**Action item:**
Copy out each line from the material where the word "tunnels" is found.

**Material shown:**
────────────────
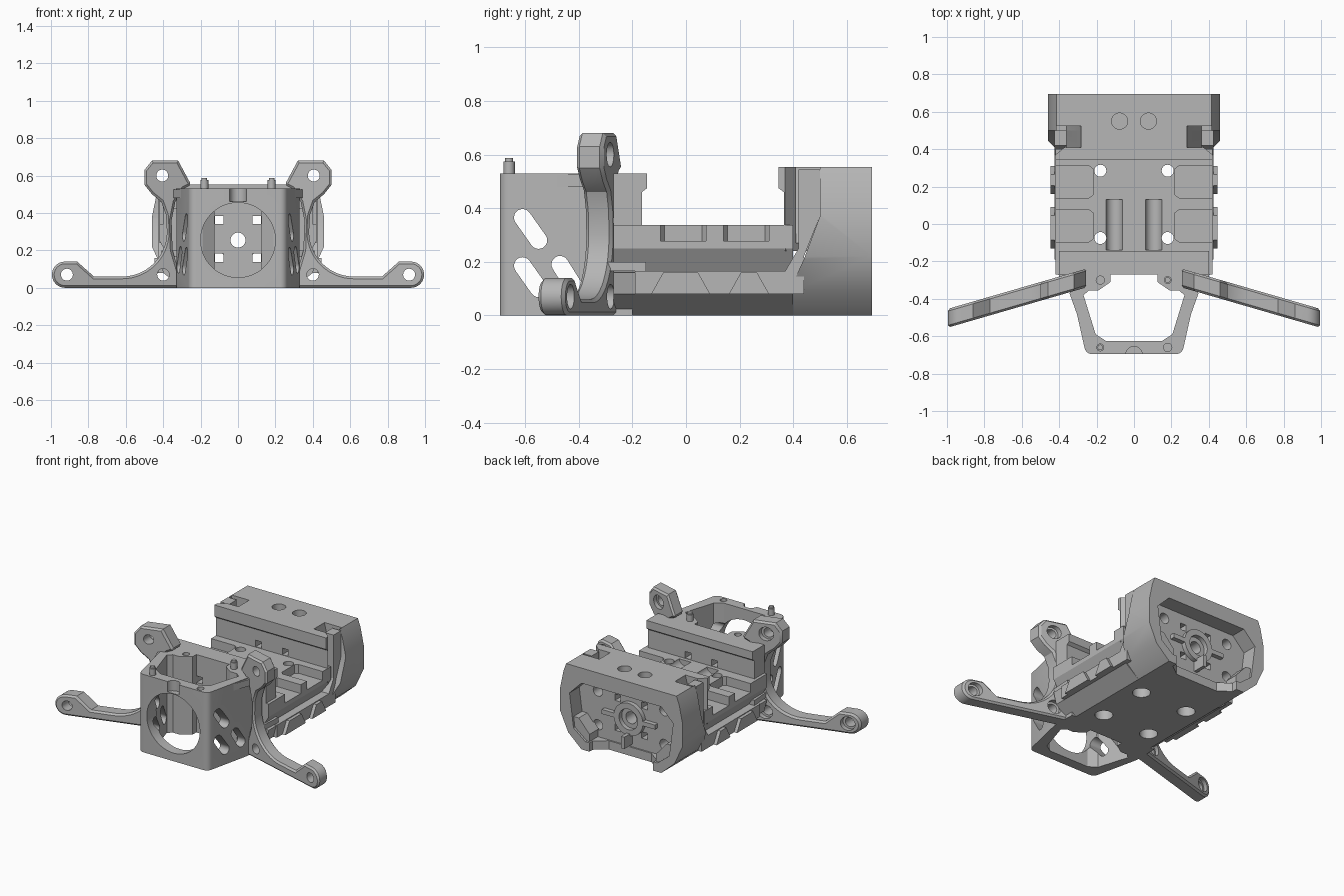
import bpy, bmesh, math

old = bpy.data.objects.get("Cube")
if old:
    bpy.data.objects.remove(old, do_unlink=True)

grey = bpy.data.materials.new("mid_grey")
grey.use_nodes = True
grey.diffuse_color = (0.47, 0.47, 0.47, 1)
grey.node_tree.nodes["Principled BSDF"].inputs["Base Color"].default_value = (0.47, 0.47, 0.47, 1)


def prism(name, pts, axis, a, b):
    """Extrude a closed 2D outline along an axis from a to b."""
    place = {"x": lambda p, d: (d, p[0], p[1]),
             "y": lambda p, d: (p[0], d, p[1]),
             "z": lambda p, d: (p[0], p[1], d)}[axis]
    bm = bmesh.new()
    low = [bm.verts.new(place(p, a)) for p in pts]
    high = [bm.verts.new(place(p, b)) for p in pts]
    bm.faces.new(low)
    bm.faces.new(high[::-1])
    n = len(pts)
    for i in range(n):
        j = (i + 1) % n
        bm.faces.new((low[i], high[i], high[j], low[j]))
    bmesh.ops.recalc_face_normals(bm, faces=bm.faces)
    mesh = bpy.data.meshes.new(name)
    bm.to_mesh(mesh)
    bm.free()
    ob = bpy.data.objects.new(name, mesh)
    bpy.context.scene.collection.objects.link(ob)
    mesh.materials.append(grey)
    return ob


def arc(cx, cy, r, start, end, n=16):
    return [(cx + r * math.cos(math.radians(start + (end - start) * i / n)),
             cy + r * math.sin(math.radians(start + (end - start) * i / n))) for i in range(n + 1)]


def circle(cx, cy, r, n=28):
    return arc(cx, cy, r, 0, 360, n)[:-1]


def rect(x0, x1, y0, y1):
    return [(x0, y0), (x1, y0), (x1, y1), (x0, y1)]


def capsule(p, q, r):
    t = math.degrees(math.atan2(q[1] - p[1], q[0] - p[0]))
    return arc(*p, r, t + 90, t + 270, 10) + arc(*q, r, t - 90, t + 90, 10)


def both(half):
    """Mirror a right-hand outline, listed from bottom to top, across zero."""
    return half + [(-x, y) for x, y in reversed(half)]


def apply(ob, mod):
    bpy.context.view_layer.objects.active = ob
    bpy.ops.object.modifier_apply(modifier=mod.name)


def cut(ob, pts, axis, a, b):
    """Subtract an extruded outline and discard the cutter."""
    cutter = prism("cutter", pts, axis, a, b)
    cutter.hide_render = True
    mod = ob.modifiers.new("cut", "BOOLEAN")
    mod.operation = "DIFFERENCE"
    mod.solver = "EXACT"
    mod.object = cutter
    apply(ob, mod)
    bpy.data.objects.remove(cutter, do_unlink=True)


def tunnels(ob):
    """Shaft hole and four square ports running front to back."""
    cut(ob, circle(0, 0.255, 0.04), "y", -0.45, 0.85)
    for s in (-1, 1):
        for z in (0.16, 0.363):
            cut(ob, rect(s * 0.1 - 0.022, s * 0.1 + 0.022, z - 0.022, z + 0.022), "y", -0.45, 0.85)


# Tray with a flat deck, undercut sides and chamfered belly
tray = prism("tray", both([(0.30, 0), (0.40, 0.08), (0.42, 0.16), (0.37, 0.165), (0.42, 0.25),
                           (0.42, 0.338)]), "y", -0.27, 0.40)
tunnels(tray)
for s in (-1, 1):
    cut(tray, circle(s * 0.105, 0.345, 0.045), "y", -0.14, 0.13)
    for y in (-0.01, 0.225):
        # Side pockets open through the edge of the deck
        cut(tray, [(s * x, y + d) for x, d in ((0.22, -0.07), (0.24, -0.085), (0.37, -0.085), (0.5, -0.085),
                                               (0.5, 0.085), (0.37, 0.085), (0.24, 0.085), (0.22, 0.07))],
            "z", 0.278, 0.5)
    for y in (-0.075, 0.285):
        cut(tray, circle(s * 0.18, y, 0.032), "z", -0.1, 0.5)
        cut(tray, circle(s * 0.18, y, 0.056), "z", -0.1, 0.1)

# Bulkhead between the front box and the tray
bulkhead = prism("bulkhead", [(-0.27, 0.25), (-0.165, 0.25), (-0.165, 0.46), (-0.145, 0.475),
                              (-0.145, 0.53), (-0.27, 0.53)], "x", -0.4, 0.4)
tunnels(bulkhead)

# Hollow tapered front box
outer = [(-0.33, -0.2), (-0.33, -0.37)] + arc(-0.225, -0.655, 0.04, 190, 270, 6)
outer += [(-x, y) for x, y in reversed(outer)]
front_box = prism("front_box", outer, "z", 0, 0.53)
inner = [(0.15, -0.625), (0.205, -0.59), (0.27, -0.38), (0.24, -0.355), (0.19, -0.355), (0.125, -0.31),
         (0.125, -0.27)]
cut(front_box, both(inner), "z", -0.1, 0.7)
cut(front_box, circle(0, 0.255, 0.2, 48), "y", -0.8, -0.5)
cut(front_box, circle(0, -0.70, 0.045), "z", 0.46, 0.7)
for p, q in (((-0.61, 0.365), (-0.55, 0.28)), ((-0.61, 0.185), (-0.55, 0.10)), ((-0.47, 0.19), (-0.42, 0.11))):
    cut(front_box, capsule(p, q, 0.032), "x", -0.6, 0.6)
tunnels(front_box)
for x, y in ((0.18, -0.66), (-0.18, -0.30)):
    cut(front_box, circle(x, y, 0.022), "z", 0.45, 0.6)
for x, y in ((-0.18, -0.66), (0.18, -0.30)):
    prism("locating_pin", circle(x, y, 0.021, 20), "z", 0.5, 0.575)
    prism("pin_tip", circle(x, y, 0.015, 20), "z", 0.57, 0.587)

# Arms: one swept plate per side with an upright horn and a low foot
profile = [(0.28, 0)] + arc(0.925, 0.07, 0.07, 270, 450, 16) + [(0.86, 0.14), (0.77, 0.06)]
profile += arc(0.62, 0.30, 0.24, 270, 180, 14)
profile += [(0.385, 0.39), (0.41, 0.46), (0.46, 0.5), (0.5, 0.55), (0.5, 0.63), (0.46, 0.68), (0.32, 0.68),
            (0.25, 0.55), (0.29, 0.53), (0.335, 0.46), (0.355, 0.36), (0.35, 0.2), (0.32, 0.1), (0.28, 0.05)]
for side, s in (("left", 1), ("right", -1)):
    arm = prism("arm_" + side, [(s * x, z) for x, z in profile], "y", -0.05, 0.05)
    bevel = arm.modifiers.new("chamfer", "BEVEL")
    bevel.width = 0.012
    bevel.segments = 1
    bevel.limit_method = "ANGLE"
    bevel.angle_limit = math.radians(70)
    apply(arm, bevel)
    for x, z in ((0.915, 0.07), (0.405, 0.60), (0.40, 0.07)):
        cut(arm, circle(s * x, z, 0.032), "y", -0.2, 0.2)
        cut(arm, circle(s * x, z, 0.046), "y", 0.02, 0.2)
    for v in arm.data.vertices:
        v.co.y += -0.337 - 0.29 * (abs(v.co.x) - 0.42)
    # Gussets tying the arm to the box and bulkhead
    prism("horn_gusset_" + side, [(s * x, z) for x, z in ((0.25, 0.42), (0.35, 0.42), (0.34, 0.528), (0.25, 0.528))],
          "y", -0.31, -0.18)
    prism("box_gusset_" + side, [(s * 0.27, -0.58), (s * 0.345, -0.37), (s * 0.3, -0.3)], "z", 0.48, 0.525)
    prism("arm_root_" + side, [(s * 0.28, -0.34), (s * 0.40, -0.31), (s * 0.41, -0.15), (s * 0.28, -0.15)],
          "z", 0.165, 0.2)

    # Side rail that bends upward at the rear, with raised grips
    xs = sorted((s * 0.36, s * 0.425))
    prism("side_rail_" + side, [(-0.19, 0.08), (0.44, 0.08), (0.44, 0.22), (0.5, 0.37), (0.5, 0.545), (0.42, 0.545),
                                (0.42, 0.25), (0.37, 0.165), (-0.19, 0.165)], "x", *xs)
    xs = sorted((s * 0.4, s * 0.447))
    for a, b in ((-0.13, 0.09), (0.16, 0.31)):
        prism("rail_grip_" + side, [(a, 0.08), (b, 0.08), (b - 0.045, 0.16), (a + 0.045, 0.16)], "x", *xs)

# Rear block neck, stepped at the front and tapering behind the front lip
neck = prism("rear_neck", both([(0.42, 0.345), (0.42, 0.37), (0.36, 0.42), (0.36, 0.50)]), "z", 0.24, 0.553)
cut(neck, [(0.3, 0.1), (0.365, 0.1), (0.365, 0.46), (0.345, 0.475), (0.3, 0.475)], "x", -0.6, 0.6)
tunnels(neck)

# Rear shell with faceted flanks and an open back and lower edge
shell = prism("rear_shell", both([(0.30, 0), (0.40, 0.09), (0.46, 0.22), (0.46, 0.38), (0.435, 0.5),
                                  (0.415, 0.553)]), "y", 0.40, 0.695)
cut(shell, [(0.39, 0.1), (0.44, 0.21), (0.5, 0.37), (0.5, 0.6), (0.39, 0.6)], "x", -0.6, 0.6)
cut(shell, both([(0.27, 0.06), (0.36, 0.13), (0.39, 0.36), (0.30, 0.45)]), "y", 0.59, 0.8)
cut(shell, [(-0.24, 0.8), (-0.24, 0.66), (-0.16, 0.6), (0.16, 0.6), (0.24, 0.66), (0.24, 0.8)], "z", -0.1, 0.1)
tunnels(shell)
for s in (-1, 1):
    cut(shell, circle(s * 0.077, 0.55, 0.043), "z", 0.47, 0.7)
    # Steep pockets beside the rails
    for ob in (neck, shell):
        cut(ob, [(s * 0.28, 0.6), (s * 0.285, 0.54), (s * 0.36, 0.27), (s * 0.415, 0.27), (s * 0.415, 0.6)],
            "y", 0.41, 0.525)
    for z in (0.14, 0.37):
        cut(shell, circle(s * 0.25, z, 0.035), "y", 0.5, 0.7)

# Motor seat, ribs and lugs inside the rear opening
seat = prism("motor_seat", circle(0, 0.255, 0.11, 36), "y", 0.58, 0.62)
cut(seat, circle(0, 0.255, 0.07), "y", 0.5, 0.7)
prism("lower_seat_rib", rect(-0.012, 0.012, 0.08, 0.16), "y", 0.58, 0.68)
for s in (-1, 1):
    prism("rear_lug", [(s * x, z) for x, z in ((0.25, 0.05), (0.37, 0.12), (0.37, 0.2), (0.33, 0.2), (0.25, 0.11))],
          "y", 0.58, 0.68)
    prism("seat_rib", rect(*sorted((s * 0.1, s * 0.2)), 0.24, 0.27), "y", 0.58, 0.62)

# Smooth curved walls while keeping hard edges
bpy.ops.object.select_all(action="DESELECT")
for ob in bpy.context.scene.objects:
    if ob.type == "MESH":
        ob.select_set(True)
        bpy.context.view_layer.objects.active = ob
bpy.ops.object.shade_smooth_by_angle(angle=math.radians(25))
────────────────
**Solution to this problem:**
def tunnels(ob):
tunnels(tray)
tunnels(bulkhead)
tunnels(front_box)
tunnels(neck)
tunnels(shell)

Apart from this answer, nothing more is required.